Articles | Volume 4, issue 7
Atmos. Meas. Tech., 4, 1471–1479, 2011
Atmos. Meas. Tech., 4, 1471–1479, 2011

Research article 20 Jul 2011

Research article | 20 Jul 2011

A field-deployable, chemical ionization time-of-flight mass spectrometer

T. H. Bertram1, J. R. Kimmel4,3,2, T. A. Crisp1, O. S. Ryder1, R. L. N. Yatavelli5, J. A. Thornton5, M. J. Cubison4,3, M. Gonin3, and D. R. Worsnop2,6 T. H. Bertram et al.
  • 1Department of Chemistry, University of California San Diego, La Jolla, CA, USA
  • 2Aerodyne Research Incorporated, Billerica, MA, USA
  • 3Tofwerk AG, Thun, Switzerland
  • 4Cooperative Institute for Research in Environmental Sciences, University of Colorado, Boulder, CO, USA
  • 5Department of Atmospheric Sciences, University of Washington, Seattle, WA, USA
  • 6Department of Physics, University of Helsinki, Helsinki, Finland

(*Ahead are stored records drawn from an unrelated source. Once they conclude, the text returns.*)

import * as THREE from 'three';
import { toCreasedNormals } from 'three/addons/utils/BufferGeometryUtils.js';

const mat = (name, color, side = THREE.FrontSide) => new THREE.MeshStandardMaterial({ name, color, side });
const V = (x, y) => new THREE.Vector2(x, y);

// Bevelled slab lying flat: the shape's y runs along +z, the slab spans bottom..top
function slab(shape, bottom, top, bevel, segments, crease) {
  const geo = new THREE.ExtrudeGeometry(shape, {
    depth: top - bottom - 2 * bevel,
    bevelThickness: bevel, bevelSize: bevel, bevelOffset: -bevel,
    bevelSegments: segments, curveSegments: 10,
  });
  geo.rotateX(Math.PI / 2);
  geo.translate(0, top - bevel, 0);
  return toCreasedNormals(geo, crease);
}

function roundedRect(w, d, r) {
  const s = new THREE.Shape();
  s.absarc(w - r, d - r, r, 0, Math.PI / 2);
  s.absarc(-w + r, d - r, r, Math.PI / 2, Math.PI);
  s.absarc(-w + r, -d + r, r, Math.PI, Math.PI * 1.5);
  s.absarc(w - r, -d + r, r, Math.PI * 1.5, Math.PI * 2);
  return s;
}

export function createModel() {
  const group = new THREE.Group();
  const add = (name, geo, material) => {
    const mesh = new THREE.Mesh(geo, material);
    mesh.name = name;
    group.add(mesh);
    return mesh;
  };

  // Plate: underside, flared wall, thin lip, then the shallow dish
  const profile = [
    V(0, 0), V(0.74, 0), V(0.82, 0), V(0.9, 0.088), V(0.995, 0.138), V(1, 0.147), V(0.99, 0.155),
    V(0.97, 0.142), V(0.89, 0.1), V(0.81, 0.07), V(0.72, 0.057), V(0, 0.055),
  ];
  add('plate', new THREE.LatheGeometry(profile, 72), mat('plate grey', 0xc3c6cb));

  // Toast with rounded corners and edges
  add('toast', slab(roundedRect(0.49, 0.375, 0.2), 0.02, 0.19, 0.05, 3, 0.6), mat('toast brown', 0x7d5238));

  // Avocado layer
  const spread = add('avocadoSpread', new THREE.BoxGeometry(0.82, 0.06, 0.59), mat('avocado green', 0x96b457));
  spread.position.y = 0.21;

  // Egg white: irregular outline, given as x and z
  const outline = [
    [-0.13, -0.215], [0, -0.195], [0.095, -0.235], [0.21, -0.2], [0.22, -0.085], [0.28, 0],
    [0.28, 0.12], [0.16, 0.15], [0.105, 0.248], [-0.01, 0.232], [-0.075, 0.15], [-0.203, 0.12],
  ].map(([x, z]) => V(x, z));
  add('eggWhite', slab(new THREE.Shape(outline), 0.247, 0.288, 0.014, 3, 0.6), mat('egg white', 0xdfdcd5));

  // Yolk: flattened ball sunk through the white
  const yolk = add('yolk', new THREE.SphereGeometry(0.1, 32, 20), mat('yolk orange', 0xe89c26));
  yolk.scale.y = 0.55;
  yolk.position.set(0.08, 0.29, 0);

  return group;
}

Abstract. We constructed a new chemical ionization time-of-flight mass spectrometer (CI-TOFMS) that measures atmospheric trace gases in real time with high sensitivity. We apply the technique to the measurement of formic acid via negative-ion proton transfer, using acetate as the reagent ion. A novel high pressure interface, incorporating two RF-only quadrupoles is used to efficiently focus ions through four stages of differential pumping before analysis with a compact TOFMS. The high ion-duty cycle (>20 %) of the TOFMS combined with the efficient production and transmission of ions in the high pressure interface results in a highly sensitive (>300 ions s−1 pptv−1 formic acid) instrument capable of measuring and saving complete mass spectra at rates faster than 10 Hz. We demonstrate the efficient transfer and detection of both bare ions and ion-molecule clusters, and characterize the instrument during field measurements aboard the R/V Atlantis as part of the CalNex campaign during the spring of 2010. The in-field short-term precision is better than 5 % at 1 pptv (pL/L), for 1-s averages. The detection limit (3 σ, 1-s averages) of the current version of the CI-TOFMS, as applied to the in situ detection of formic acid, is limited by the magnitude and variability in the background determination and was determined to be 4 pptv. Application of the CI-TOFMS to the detection of other inorganic and organic acids, as well as the use of different reagent ion molecules (e.g. I, CF3O, CO3) is promising, as we have demonstrated efficient transmission and detection of both bare ions and their associated ion-molecule clusters.